* Exercise instructions:
Although the data below holds other lines too, output only those from the line with "edges = [e for" up to and including the line with "round_axis=2, radius=0.013)", exactly as they appear.

(Saved data entries)
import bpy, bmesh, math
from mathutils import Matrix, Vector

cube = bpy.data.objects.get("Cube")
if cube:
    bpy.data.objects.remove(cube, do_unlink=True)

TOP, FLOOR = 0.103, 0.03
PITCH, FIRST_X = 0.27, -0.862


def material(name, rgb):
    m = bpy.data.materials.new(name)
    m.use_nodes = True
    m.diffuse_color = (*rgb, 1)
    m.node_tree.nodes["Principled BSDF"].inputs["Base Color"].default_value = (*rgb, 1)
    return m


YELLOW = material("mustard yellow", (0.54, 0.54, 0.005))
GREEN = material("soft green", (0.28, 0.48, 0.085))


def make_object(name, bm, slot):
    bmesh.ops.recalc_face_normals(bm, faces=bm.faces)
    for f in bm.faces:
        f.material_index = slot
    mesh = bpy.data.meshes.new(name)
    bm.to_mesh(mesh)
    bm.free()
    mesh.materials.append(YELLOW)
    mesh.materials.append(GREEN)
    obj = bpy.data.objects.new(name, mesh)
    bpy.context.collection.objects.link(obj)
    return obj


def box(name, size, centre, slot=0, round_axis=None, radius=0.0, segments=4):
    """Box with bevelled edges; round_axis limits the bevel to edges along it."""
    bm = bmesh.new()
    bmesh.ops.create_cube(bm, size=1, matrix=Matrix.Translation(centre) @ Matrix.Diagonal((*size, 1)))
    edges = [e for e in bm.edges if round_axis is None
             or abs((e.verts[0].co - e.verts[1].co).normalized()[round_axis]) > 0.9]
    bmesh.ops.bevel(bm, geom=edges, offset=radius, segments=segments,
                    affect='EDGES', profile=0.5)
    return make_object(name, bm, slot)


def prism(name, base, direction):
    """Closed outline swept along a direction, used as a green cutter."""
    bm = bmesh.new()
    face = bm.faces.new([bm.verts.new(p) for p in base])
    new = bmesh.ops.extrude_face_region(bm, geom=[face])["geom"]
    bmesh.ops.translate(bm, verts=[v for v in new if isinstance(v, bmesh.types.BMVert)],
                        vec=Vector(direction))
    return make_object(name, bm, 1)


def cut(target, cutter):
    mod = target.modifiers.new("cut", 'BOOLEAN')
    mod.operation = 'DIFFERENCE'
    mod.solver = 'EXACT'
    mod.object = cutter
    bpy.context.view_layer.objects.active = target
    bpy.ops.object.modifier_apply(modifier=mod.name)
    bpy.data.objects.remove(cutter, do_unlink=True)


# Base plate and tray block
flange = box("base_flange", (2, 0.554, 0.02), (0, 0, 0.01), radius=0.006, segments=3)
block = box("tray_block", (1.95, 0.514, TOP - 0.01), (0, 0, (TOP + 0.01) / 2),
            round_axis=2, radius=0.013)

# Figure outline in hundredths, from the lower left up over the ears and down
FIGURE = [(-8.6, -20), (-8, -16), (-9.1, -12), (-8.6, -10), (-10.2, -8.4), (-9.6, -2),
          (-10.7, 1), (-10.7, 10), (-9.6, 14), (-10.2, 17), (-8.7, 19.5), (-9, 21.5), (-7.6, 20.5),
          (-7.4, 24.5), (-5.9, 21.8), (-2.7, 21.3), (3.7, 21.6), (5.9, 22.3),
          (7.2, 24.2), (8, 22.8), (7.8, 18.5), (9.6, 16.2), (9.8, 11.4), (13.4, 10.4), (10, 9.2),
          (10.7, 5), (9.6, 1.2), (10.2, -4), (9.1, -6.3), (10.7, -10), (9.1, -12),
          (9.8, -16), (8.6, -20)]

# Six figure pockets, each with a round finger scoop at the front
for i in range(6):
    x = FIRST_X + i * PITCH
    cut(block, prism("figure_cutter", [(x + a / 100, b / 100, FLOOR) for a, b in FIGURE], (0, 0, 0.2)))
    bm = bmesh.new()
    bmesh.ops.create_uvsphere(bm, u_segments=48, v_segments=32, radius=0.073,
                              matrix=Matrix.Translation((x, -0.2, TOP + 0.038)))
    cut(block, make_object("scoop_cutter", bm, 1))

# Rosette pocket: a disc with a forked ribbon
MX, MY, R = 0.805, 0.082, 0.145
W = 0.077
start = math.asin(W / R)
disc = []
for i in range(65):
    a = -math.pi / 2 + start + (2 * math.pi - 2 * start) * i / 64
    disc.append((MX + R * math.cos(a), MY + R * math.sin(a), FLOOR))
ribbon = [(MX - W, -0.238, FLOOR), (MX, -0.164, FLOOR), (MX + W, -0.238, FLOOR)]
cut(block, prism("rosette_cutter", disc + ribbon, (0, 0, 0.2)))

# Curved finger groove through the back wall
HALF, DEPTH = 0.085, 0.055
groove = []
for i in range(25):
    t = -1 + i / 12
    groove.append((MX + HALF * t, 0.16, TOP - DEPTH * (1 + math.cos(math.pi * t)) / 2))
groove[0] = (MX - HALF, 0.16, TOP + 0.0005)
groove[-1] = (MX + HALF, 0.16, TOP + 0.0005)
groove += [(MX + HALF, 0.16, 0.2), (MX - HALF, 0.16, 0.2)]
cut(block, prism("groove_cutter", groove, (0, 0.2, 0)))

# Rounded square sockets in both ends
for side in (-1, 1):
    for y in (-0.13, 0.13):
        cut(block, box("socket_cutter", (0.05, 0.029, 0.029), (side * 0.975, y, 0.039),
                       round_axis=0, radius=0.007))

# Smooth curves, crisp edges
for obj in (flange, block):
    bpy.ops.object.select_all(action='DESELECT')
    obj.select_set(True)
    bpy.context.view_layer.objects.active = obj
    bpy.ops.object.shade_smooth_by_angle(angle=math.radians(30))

* Task answer:
    edges = [e for e in bm.edges if round_axis is None
             or abs((e.verts[0].co - e.verts[1].co).normalized()[round_axis]) > 0.9]
    bmesh.ops.bevel(bm, geom=edges, offset=radius, segments=segments,
                    affect='EDGES', profile=0.5)
    return make_object(name, bm, slot)


def prism(name, base, direction):
    """Closed outline swept along a direction, used as a green cutter."""
    bm = bmesh.new()
    face = bm.faces.new([bm.verts.new(p) for p in base])
    new = bmesh.ops.extrude_face_region(bm, geom=[face])["geom"]
    bmesh.ops.translate(bm, verts=[v for v in new if isinstance(v, bmesh.types.BMVert)],
                        vec=Vector(direction))
    return make_object(name, bm, 1)


def cut(target, cutter):
    mod = target.modifiers.new("cut", 'BOOLEAN')
    mod.operation = 'DIFFERENCE'
    mod.solver = 'EXACT'
    mod.object = cutter
    bpy.context.view_layer.objects.active = target
    bpy.ops.object.modifier_apply(modifier=mod.name)
    bpy.data.objects.remove(cutter, do_unlink=True)


# Base plate and tray block
flange = box("base_flange", (2, 0.554, 0.02), (0, 0, 0.01), radius=0.006, segments=3)
block = box("tray_block", (1.95, 0.514, TOP - 0.01), (0, 0, (TOP + 0.01) / 2),
            round_axis=2, radius=0.013)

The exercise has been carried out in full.